In honor of my grandmother, this week’s Dia de los Muertos dish is baked Cinnamon Apple Skulls.
In ancient Greece, to throw an apple, sacred to Aphrodite, at someone was to symbolically declare one’s love, and to catch it showed one’s acceptance of that love.
In Norse mythology, the goddess Iðunn has been portrayed as the keeper of eternal youth-giving apples. Apples have commonly been found at grave sites of Germanic pagan peoples, from which Norse paganism developed. 3
Apples are rich in antioxidant phytochemicals called flavonols, which research suggests have cardio-protective, anti-cancer, and anti-inflammatory effects. Apples are also high in the soluble fiber pectin, which can bind and lower cholesterol. 4

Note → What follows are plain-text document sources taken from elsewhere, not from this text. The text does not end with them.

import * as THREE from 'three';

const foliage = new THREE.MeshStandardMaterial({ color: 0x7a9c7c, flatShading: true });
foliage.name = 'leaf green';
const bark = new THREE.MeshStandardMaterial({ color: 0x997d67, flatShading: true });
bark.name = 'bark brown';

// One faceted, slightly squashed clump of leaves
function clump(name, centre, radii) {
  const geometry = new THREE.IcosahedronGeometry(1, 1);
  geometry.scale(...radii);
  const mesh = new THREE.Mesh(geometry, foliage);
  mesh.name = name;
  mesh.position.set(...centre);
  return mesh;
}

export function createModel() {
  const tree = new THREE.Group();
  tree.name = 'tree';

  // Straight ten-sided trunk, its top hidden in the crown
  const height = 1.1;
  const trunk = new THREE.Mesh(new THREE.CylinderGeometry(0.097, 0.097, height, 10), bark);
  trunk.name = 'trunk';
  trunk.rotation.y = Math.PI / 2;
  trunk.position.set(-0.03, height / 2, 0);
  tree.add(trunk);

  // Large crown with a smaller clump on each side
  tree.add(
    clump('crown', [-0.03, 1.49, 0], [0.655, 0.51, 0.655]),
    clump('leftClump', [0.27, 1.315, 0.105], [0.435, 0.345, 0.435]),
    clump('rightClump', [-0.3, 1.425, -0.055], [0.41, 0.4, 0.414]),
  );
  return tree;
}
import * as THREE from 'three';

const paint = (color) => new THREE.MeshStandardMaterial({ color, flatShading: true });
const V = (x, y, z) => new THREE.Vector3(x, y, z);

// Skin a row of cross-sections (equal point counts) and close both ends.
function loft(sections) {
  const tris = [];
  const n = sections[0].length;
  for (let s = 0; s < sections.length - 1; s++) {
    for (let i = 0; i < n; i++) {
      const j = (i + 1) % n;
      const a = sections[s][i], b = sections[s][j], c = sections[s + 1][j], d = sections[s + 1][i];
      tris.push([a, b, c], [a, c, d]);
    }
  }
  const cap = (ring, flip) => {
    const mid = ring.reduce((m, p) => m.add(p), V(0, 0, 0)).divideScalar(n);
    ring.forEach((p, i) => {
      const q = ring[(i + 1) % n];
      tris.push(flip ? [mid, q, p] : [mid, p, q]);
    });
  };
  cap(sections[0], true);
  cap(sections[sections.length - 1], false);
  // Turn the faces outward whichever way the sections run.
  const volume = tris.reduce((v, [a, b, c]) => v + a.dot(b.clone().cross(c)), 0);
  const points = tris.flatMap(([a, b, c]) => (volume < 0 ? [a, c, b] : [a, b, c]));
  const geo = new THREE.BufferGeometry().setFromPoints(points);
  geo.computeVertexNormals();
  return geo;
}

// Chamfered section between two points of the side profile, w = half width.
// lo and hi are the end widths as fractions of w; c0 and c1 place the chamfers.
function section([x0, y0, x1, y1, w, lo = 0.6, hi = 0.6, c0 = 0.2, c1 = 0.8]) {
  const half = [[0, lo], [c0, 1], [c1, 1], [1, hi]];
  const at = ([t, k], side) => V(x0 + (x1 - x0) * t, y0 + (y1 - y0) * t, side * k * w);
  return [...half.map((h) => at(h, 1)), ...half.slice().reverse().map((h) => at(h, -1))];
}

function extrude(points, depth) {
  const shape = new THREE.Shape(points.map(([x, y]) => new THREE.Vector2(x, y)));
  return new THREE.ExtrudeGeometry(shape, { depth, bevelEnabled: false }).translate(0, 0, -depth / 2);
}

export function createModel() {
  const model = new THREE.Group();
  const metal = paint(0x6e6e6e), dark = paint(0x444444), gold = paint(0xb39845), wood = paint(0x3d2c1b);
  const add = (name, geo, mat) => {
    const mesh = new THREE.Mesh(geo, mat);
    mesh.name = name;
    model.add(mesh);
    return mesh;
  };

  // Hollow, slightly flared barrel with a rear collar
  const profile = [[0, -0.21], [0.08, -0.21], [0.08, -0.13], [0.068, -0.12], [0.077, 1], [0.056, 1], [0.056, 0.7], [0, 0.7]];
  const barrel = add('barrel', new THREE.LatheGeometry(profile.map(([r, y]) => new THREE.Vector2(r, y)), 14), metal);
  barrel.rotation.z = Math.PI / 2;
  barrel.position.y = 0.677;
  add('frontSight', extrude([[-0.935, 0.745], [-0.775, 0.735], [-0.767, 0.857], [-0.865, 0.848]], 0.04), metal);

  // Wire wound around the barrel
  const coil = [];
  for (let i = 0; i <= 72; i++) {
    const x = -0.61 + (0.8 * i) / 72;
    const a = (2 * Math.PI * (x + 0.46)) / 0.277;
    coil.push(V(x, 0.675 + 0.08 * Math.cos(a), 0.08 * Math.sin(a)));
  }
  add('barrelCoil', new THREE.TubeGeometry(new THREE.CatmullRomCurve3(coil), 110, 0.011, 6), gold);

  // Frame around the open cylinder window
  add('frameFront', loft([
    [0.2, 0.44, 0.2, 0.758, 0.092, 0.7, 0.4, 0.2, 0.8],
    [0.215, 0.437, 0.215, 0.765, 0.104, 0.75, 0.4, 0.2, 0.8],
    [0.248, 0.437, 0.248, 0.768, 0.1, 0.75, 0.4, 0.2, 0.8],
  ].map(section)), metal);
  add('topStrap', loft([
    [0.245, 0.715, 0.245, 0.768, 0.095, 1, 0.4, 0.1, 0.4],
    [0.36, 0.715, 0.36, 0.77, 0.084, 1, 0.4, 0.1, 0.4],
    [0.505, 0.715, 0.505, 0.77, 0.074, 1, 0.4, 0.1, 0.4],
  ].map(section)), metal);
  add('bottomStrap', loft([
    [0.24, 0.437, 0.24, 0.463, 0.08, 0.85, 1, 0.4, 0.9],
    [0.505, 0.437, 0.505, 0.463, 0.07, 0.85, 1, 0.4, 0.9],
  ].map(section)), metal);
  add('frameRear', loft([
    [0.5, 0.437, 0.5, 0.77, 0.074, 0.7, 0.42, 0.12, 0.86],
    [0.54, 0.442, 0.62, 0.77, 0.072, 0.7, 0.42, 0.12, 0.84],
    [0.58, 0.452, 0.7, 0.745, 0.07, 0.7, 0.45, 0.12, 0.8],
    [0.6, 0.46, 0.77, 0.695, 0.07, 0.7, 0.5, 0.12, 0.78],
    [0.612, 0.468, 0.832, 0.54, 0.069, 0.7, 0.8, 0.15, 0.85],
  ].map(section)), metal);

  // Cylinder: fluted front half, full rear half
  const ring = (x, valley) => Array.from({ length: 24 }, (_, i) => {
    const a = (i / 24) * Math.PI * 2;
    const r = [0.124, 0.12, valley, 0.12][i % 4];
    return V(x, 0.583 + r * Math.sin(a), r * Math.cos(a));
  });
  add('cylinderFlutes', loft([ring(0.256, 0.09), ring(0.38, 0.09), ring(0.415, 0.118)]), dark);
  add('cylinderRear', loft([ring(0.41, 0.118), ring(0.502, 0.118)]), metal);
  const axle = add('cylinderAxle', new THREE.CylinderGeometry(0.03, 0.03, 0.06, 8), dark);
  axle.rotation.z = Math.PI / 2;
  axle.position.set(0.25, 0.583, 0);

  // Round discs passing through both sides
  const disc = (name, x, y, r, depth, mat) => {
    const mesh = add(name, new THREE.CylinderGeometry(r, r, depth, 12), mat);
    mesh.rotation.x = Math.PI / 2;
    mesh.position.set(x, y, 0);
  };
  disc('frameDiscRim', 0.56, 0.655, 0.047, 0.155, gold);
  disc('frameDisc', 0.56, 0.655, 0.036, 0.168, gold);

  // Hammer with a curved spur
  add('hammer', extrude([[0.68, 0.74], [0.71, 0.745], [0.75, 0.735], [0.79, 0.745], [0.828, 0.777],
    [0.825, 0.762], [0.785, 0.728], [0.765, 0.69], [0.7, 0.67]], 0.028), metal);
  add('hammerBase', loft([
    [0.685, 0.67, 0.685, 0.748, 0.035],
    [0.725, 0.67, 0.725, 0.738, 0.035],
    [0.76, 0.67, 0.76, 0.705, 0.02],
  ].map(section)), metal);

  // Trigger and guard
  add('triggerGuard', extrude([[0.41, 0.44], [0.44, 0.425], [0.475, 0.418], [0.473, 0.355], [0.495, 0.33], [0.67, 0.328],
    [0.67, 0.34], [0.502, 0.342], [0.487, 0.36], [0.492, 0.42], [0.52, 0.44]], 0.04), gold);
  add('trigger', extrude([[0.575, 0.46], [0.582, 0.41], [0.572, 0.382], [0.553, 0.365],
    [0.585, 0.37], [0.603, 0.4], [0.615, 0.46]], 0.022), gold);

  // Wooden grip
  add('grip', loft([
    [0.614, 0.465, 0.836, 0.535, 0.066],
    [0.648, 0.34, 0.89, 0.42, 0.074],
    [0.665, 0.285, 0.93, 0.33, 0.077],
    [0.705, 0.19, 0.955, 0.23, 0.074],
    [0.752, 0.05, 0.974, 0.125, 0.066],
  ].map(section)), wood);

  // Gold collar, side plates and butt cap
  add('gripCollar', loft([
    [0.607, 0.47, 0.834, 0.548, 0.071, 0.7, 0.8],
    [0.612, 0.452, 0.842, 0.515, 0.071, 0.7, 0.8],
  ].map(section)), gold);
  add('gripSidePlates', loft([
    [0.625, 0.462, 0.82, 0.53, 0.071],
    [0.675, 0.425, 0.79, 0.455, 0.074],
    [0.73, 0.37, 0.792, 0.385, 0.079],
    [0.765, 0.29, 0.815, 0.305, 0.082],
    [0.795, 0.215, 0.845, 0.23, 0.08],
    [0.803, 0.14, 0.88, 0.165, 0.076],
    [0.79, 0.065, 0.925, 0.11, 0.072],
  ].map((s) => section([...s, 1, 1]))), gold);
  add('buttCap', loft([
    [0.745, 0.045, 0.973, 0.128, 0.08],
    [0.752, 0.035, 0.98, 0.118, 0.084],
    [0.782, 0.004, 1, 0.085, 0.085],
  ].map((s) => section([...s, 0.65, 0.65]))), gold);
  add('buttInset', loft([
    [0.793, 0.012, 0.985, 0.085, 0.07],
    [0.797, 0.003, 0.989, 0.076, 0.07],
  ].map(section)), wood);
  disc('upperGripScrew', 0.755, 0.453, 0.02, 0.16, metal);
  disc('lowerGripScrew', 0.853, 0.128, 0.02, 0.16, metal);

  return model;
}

Cinnamon Apple Skulls
Preparation Time: 20 minutes
Baking Time: 1 hour
Yield: 6 – 8 apples
6 – 8 apples
Juice of 1 lemon
1 batch cinnamon crumble filling:
3 Tablespoons butter, softened
3 Tablespoons almond butter
6 Tablespoons brown sugar
7 Tablespoons flour
1 teaspoon cinnamon
1/4 teaspoon allspice
1 teaspoon vanilla
salt to taste (1/8 – 1/4 teaspoon)
Optional: additional fillings, such as nuts and raisins.
Optional: food coloring, edible flowers, and/or orange slices to decorate skulls.
small paring knife, exacto knife, apple corer, and/or tiny spoon for carving and coring apple
1. Squeeze lemon juice into small bowl.
2. Mash together Cinnamon Crumble Filling ingredients in medium bowl.
3. Carve face in apple.
4. Apply lemon juice to exposed apple flesh, to prevent it from turning brown.
5. Core apple, removing seeds while being careful to leave bottom intact, so fillings don’t leak out.
6. Stuff apple, layering fillings, until flush with top of apple.
7. Optional: Paint apple face with food coloring.
8. Bake at 350F for 1 hour or until filling browned and apple soft. Filling may bubble over to create “hair.” Let cool.
9. Optional: Poke flowers into skull eye sockets. Crown skulls with orange half-slices.
3. Ellis Davidson, H.R. (1965) Gods And Myths Of Northern Europe, page 165 to 166.